There are several things that can cause breathing problems. A number of them are serious, and may include pneumonia, asthma, a respiratory infection, anemia, a collapsed lung, a blood clot in your lungs, a severe reaction to an allergy, a heart attack or heart failure. It may also be caused by anxiety or a panic attack, being out of shape, lung cancer, TB, or COPD.
You are more likely to find that you get shortness of breath under various conditions. This will occur if you have muscle weakness, low hemoglobin levels, ongoing exposure to your asthma triggers, are extremely obese, have had other lung diseases, or if you are badly out of shape due to an illness or a very inactive lifestyle.
When to See a Doctor
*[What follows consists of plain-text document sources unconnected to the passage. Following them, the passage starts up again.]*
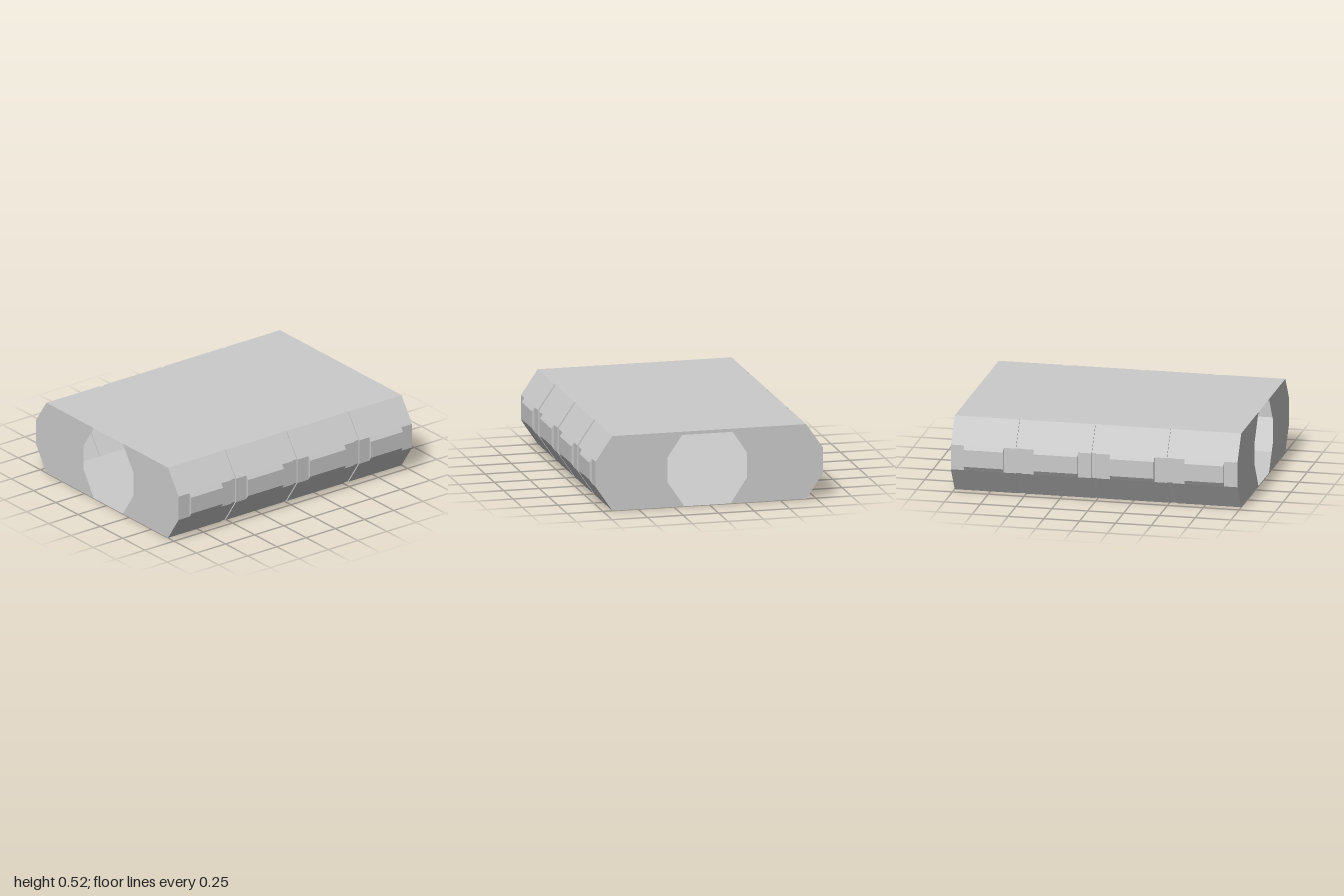
import * as THREE from 'three';

const material = new THREE.MeshStandardMaterial({
  color: 0xcccccc, flatShading: true, side: THREE.DoubleSide,
});
const H = 0.523;

// Skin a list of {ring, z} sections, leaving out triangles without area.
function loft(sections) {
  const pos = [];
  const triangle = (...corners) => {
    if (new THREE.Triangle(...corners).getArea() < 1e-7) return;
    for (const p of corners) pos.push(p.x, p.y, p.z);
  };
  for (let s = 0; s < sections.length - 1; s++) {
    const A = sections[s], B = sections[s + 1], n = A.ring.length;
    for (let i = 0; i < n; i++) {
      const j = (i + 1) % n;
      const a = new THREE.Vector3(...A.ring[i], A.z), b = new THREE.Vector3(...A.ring[j], A.z);
      const c = new THREE.Vector3(...B.ring[j], B.z), d = new THREE.Vector3(...B.ring[i], B.z);
      triangle(a, b, c);
      triangle(a, c, d);
    }
  }
  const g = new THREE.BufferGeometry();
  g.setAttribute('position', new THREE.Float32BufferAttribute(pos, 3));
  g.computeVertexNormals();
  return g;
}

// Hull outline: half width at top (a), at the shoulders (b) and at the side band (c).
function outline(a, b, c) {
  const side = [[a, 0], [b, 0.175], [c, 0.203], [c, 0.322], [b, 0.35], [a, H]];
  return [...side, ...side.map(([x, y]) => [-x, y]).reverse()];
}
const wall = outline(0.682, 0.801, 0.801);
const panel = outline(0.682, 0.801, 0.819);
const groove = outline(0.672, 0.79, 0.79);

function add(group, name, geometry) {
  const mesh = new THREE.Mesh(geometry, material);
  mesh.name = name;
  group.add(mesh);
}

export function createModel() {
  const group = new THREE.Group();
  group.name = 'corridorSegment';

  // Hollow hull: plain wall interrupted by raised side panels and narrow grooves
  const spans = [[-0.018, 0.018, groove]];
  for (const [z0, z1, ring] of [[0.112, 0.42, panel], [0.507, 0.547, groove], [0.633, 0.907, panel]]) {
    spans.push([z0, z1, ring], [-z1, -z0, ring]);
  }
  spans.sort((p, q) => p[0] - q[0]);
  const sections = [{ ring: wall, z: -1 }];
  for (const [z0, z1, ring] of spans) {
    sections.push({ ring: wall, z: z0 }, { ring, z: z0 }, { ring, z: z1 }, { ring: wall, z: z1 });
  }
  sections.push({ ring: wall, z: 1 });
  add(group, 'hull', loft(sections));

  // Thin end faces either side of the octagonal openings
  const halves = {
    left: [...wall.slice(0, 6), [0.175, H], [0.294, 0.35], [0.294, 0.175], [0.175, 0]],
    right: [...wall.slice(6), [-0.15, 0], [-0.265, 0.175], [-0.265, 0.35], [-0.15, H]],
  };
  for (const [side, points] of Object.entries(halves)) {
    const shape = new THREE.Shape(points.map(([x, y]) => new THREE.Vector2(x, y)));
    add(group, side + 'FrontFace', new THREE.ShapeGeometry(shape).translate(0, 0, 1));
    const mirrored = new THREE.Shape(points.map(([x, y]) => new THREE.Vector2(-x, y)));
    add(group, side + 'BackFace', new THREE.ShapeGeometry(mirrored).rotateY(Math.PI).translate(0, 0, -1));
  }
  return group;
}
Being short of breath may come on unexpectedly. When breathing problems are accompanied by pain in the chest, nausea, or fainting – you need to call 911 immediately. An appointment should be made with your doctor when it is accompanied by a high fever and cough, wheezing, you have swelling in your feet and ankles, or if your breathing problems continue or become worse.
When you get to a doctor, there are several tests you may be given. These include a lung function test (spirometry), pulse oximetry (a device that clips on your finger to determine oxygen levels), a blood test, an x-ray, a CT scan, and an electrocardiogram (ECG).
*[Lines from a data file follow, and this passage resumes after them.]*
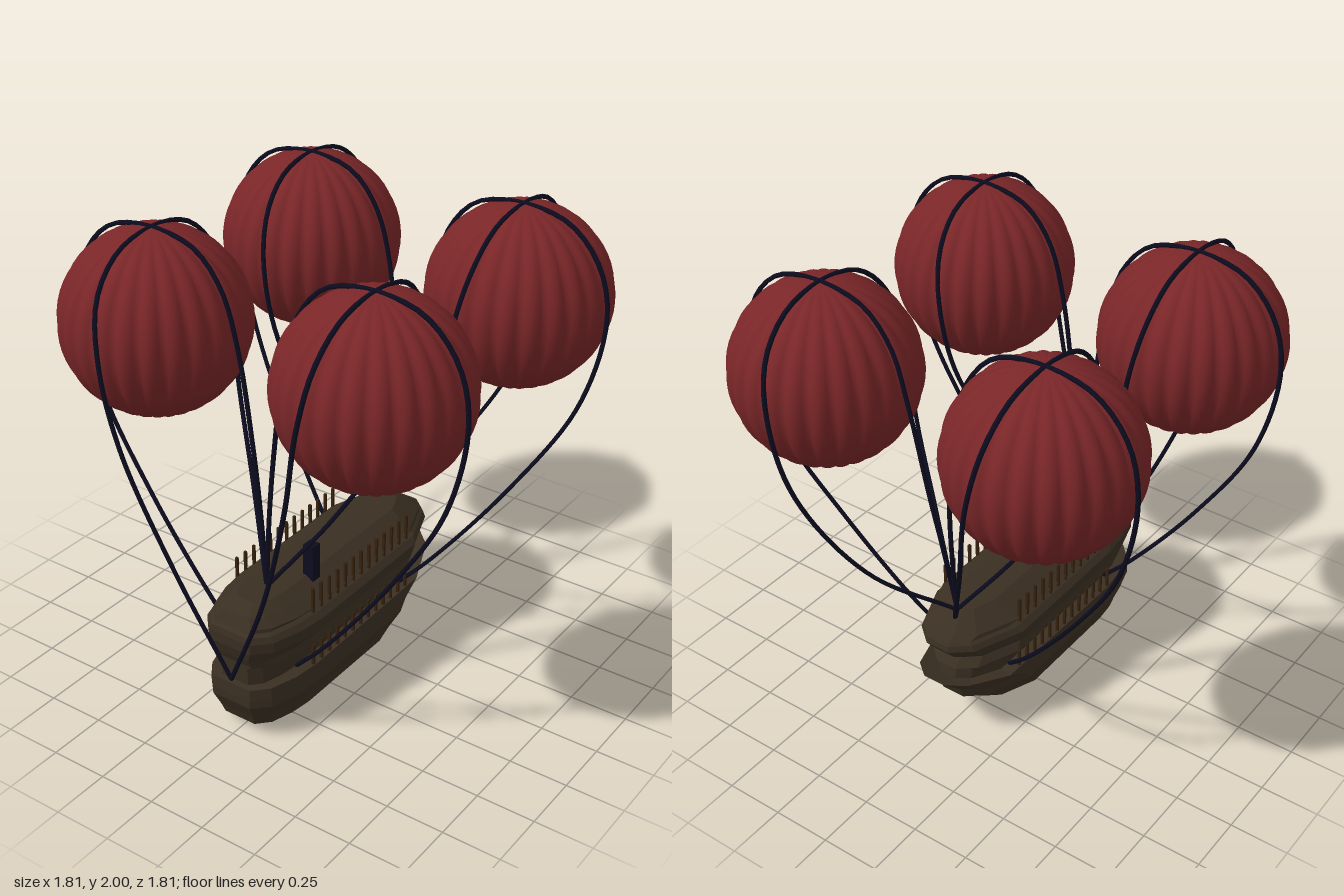
import * as THREE from 'three';

const mat = (name, color, extra = {}) => {
  const m = new THREE.MeshStandardMaterial({ color, ...extra });
  m.name = name;
  return m;
};

// Hull outline at one height: w half width, zf bow, zb stern, rise lifts the stern
function hullRing([y, w, zf, zb, rise = 0]) {
  const k = w / 0.22;
  const side = [
    [0.45 * w, zf], [0.75 * w, zf - 0.07 * k], [0.93 * w, zf - 0.2 * k], [w, zf - 0.33 * k],
    [w, zb + 0.28 * k], [0.62 * w, zb + 0.07 * k], [0.25 * w, zb],
  ];
  const lift = z => y + rise * Math.min(1, Math.max(0, (-0.22 - z) / 0.32));
  const right = side.map(([x, z]) => [x, lift(z), z]);
  const left = side.slice().reverse().map(([x, z]) => [-x, lift(z), z]);
  return [...right, ...left];
}

// Skin stacked rings and close both ends
function loft(rings) {
  const n = rings[0].length, pos = rings.flat(2), index = [];
  for (let r = 0; r < rings.length - 1; r++) {
    for (let i = 0; i < n; i++) {
      const a = r * n + i, b = r * n + (i + 1) % n;
      index.push(a, b, b + n, a, b + n, a + n);
    }
  }
  const top = (rings.length - 1) * n;
  for (let i = 1; i < n - 1; i++) {
    index.push(0, i + 1, i);
    index.push(top, top + i, top + i + 1);
  }
  const g = new THREE.BufferGeometry();
  g.setAttribute('position', new THREE.Float32BufferAttribute(pos, 3));
  g.setIndex(index);
  const flat = g.toNonIndexed();
  flat.computeVertexNormals();
  return flat;
}

// Sphere pinched into rounded gores
function goreSphere(radius, gores) {
  const g = new THREE.SphereGeometry(radius, gores * 6, 28);
  const p = g.attributes.position, uv = g.attributes.uv;
  for (let i = 0; i < p.count; i++) {
    const f = 0.945 + 0.055 * Math.abs(Math.sin(uv.getX(i) * Math.PI * gores));
    p.setX(i, p.getX(i) * f);
    p.setZ(i, p.getZ(i) * f);
  }
  g.computeVertexNormals();
  return g;
}

function rope(points) {
  const curve = new THREE.CatmullRomCurve3(points.map(p => new THREE.Vector3(...p)));
  return new THREE.TubeGeometry(curve, 72, 0.0095, 6);
}

export function createModel() {
  const model = new THREE.Group();
  model.name = 'balloonShip';
  const wood = mat('dark wood', 0x3a2f22, { flatShading: true });
  const postWood = mat('post brown', 0x38220e);
  const cloth = mat('red cloth', 0x7a2628);
  const navy = mat('navy rope', 0x0c0c20);
  const add = (name, geometry, material, x = 0, y = 0, z = 0) => {
    const m = new THREE.Mesh(geometry, material);
    m.name = name;
    m.position.set(x, y, z);
    model.add(m);
    return m;
  };

  // Hull: lower body, recessed gallery and upper body in one skin
  const levels = [
    [0.00, 0.10, 0.54, -0.20], [0.05, 0.165, 0.70, -0.27], [0.10, 0.18, 0.72, -0.33],
    [0.165, 0.207, 0.75, -0.42], [0.20, 0.205, 0.75, -0.44, 0.03], [0.25, 0.20, 0.745, -0.545, 0.07],
    [0.252, 0.14, 0.72, -0.45, 0.04], [0.33, 0.14, 0.72, -0.44],
    [0.345, 0.19, 0.72, -0.46], [0.38, 0.18, 0.735, -0.42], [0.43, 0.222, 0.75, -0.48],
    [0.475, 0.222, 0.75, -0.515], [0.50, 0.20, 0.745, -0.51], [0.51, 0.18, 0.73, -0.50],
    [0.525, 0.195, 0.72, -0.47], [0.56, 0.14, 0.70, -0.42], [0.592, 0.09, 0.64, -0.37],
  ];
  add('hull', loft(levels.map(hullRing)), wood);

  // Railing posts on the upper deck and in the gallery
  const upperPost = new THREE.BoxGeometry(0.011, 0.115, 0.011);
  const lowerPost = new THREE.BoxGeometry(0.011, 0.1, 0.011);
  for (const s of [-1, 1]) {
    for (let i = 0; i < 13; i++) {
      const z = 0.455 - i * 0.0555;
      add('deckPost', upperPost, postWood, s * 0.19, 0.56, z);
      add('galleryPost', lowerPost, postWood, s * 0.19, 0.295, z);
    }
  }

  add('chimney', new THREE.BoxGeometry(0.048, 0.19, 0.048), navy, 0.1, 0.635, 0.34);

  const balloon = goreSphere(0.378, 24);
  for (const s of [-1, 1]) {
    for (const front of [true, false]) {
      const c = front ? 0.505 : -0.505;
      add('balloon', balloon, cloth, s * 0.505, 1.612, c);

      // Sideways rope over the crown, tied to the hull side and the deck centre
      const zSide = front ? 0.505 : -0.22, zDeck = front ? 0.505 : -0.38;
      const mix = (a, t) => a + (c - a) * t;
      add('crossRope', rope([
        [0.14, 0.25, zSide], [0.28, 0.40, mix(zSide, 0.2)], [0.58, 0.80, mix(zSide, 0.55)],
        [0.82, 1.22, mix(zSide, 0.88)], [0.895, 1.6, c], [0.845, 1.81, c], [0.71, 1.95, c],
        [0.505, 1.99, c], [0.3, 1.95, c], [0.18, 1.82, c], [0.11, 1.6, c],
        [0.05, 1.2, mix(zDeck, 0.75)], [0.02, 0.9, mix(zDeck, 0.4)], [0, 0.585, zDeck],
      ].map(([x, y, z]) => [s * x, y, z])), navy);

      // Lengthwise rope over the crown, tied along the centreline
      const outer = front
        ? [[0, 0.27, 0.745], [0.22, 0.75, 0.81], [0.385, 1.25, 0.882], [0.45, 1.6, 0.895]]
        : [[0, 0.585, -0.38], [0.21, 0.85, -0.66], [0.385, 1.25, -0.85], [0.45, 1.6, -0.895]];
      const inner = front
        ? [[0.45, 1.6, 0.125], [0.385, 1.25, 0.17], [0.2, 0.88, 0.32], [0, 0.58, 0.505]]
        : [[0.45, 1.6, -0.1], [0.385, 1.25, -0.13], [0.21, 0.88, -0.23], [0, 0.585, -0.38]];
      add('lengthRope', rope([
        ...outer,
        [0.485, 1.82, c + (front ? 0.335 : -0.335)], [0.5, 1.95, c + (front ? 0.2 : -0.2)],
        [0.505, 1.99, c],
        [0.5, 1.95, c + (front ? -0.2 : 0.2)], [0.485, 1.82, c + (front ? -0.325 : 0.335)],
        ...inner,
      ].map(([x, y, z]) => [s * x, y, z])), navy);
    }
  }
  return model;
}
Because there are so many possible causes, the treatment will depend on the problem. It may be something as simple as giving you an inhaler, or something more serious. Learning to avoid asthma triggers, if that is the problem, will also be advised.
One of the most important things will be to quit smoking. The longer you have stopped the greater improvement to your breathing you may experience. Lose weight. Avoid asthma triggers – including pollutants. Stay on your medication.
With a breathing problem, it is also a very good idea to talk to your doctor about how to cope with a breathing emergency. Be sure that your oxygen equipment is functioning and that you have a supply – if it should be needed. Remember that it is harder to breathe above 5,000 feet, and that exertion should be avoided.
Dr. Abdul Malik, MD is a Cardiologist who diagnoses and treats shortness of breath. He has been practicing Cardiology for over 24 years and has trained many young doctors in the fields of Internal Medicine and Cardiology. His expertise, thoroughness, and friendliness to his patients have earned him the title of the Consumer’s Choice Award for Top Doctors.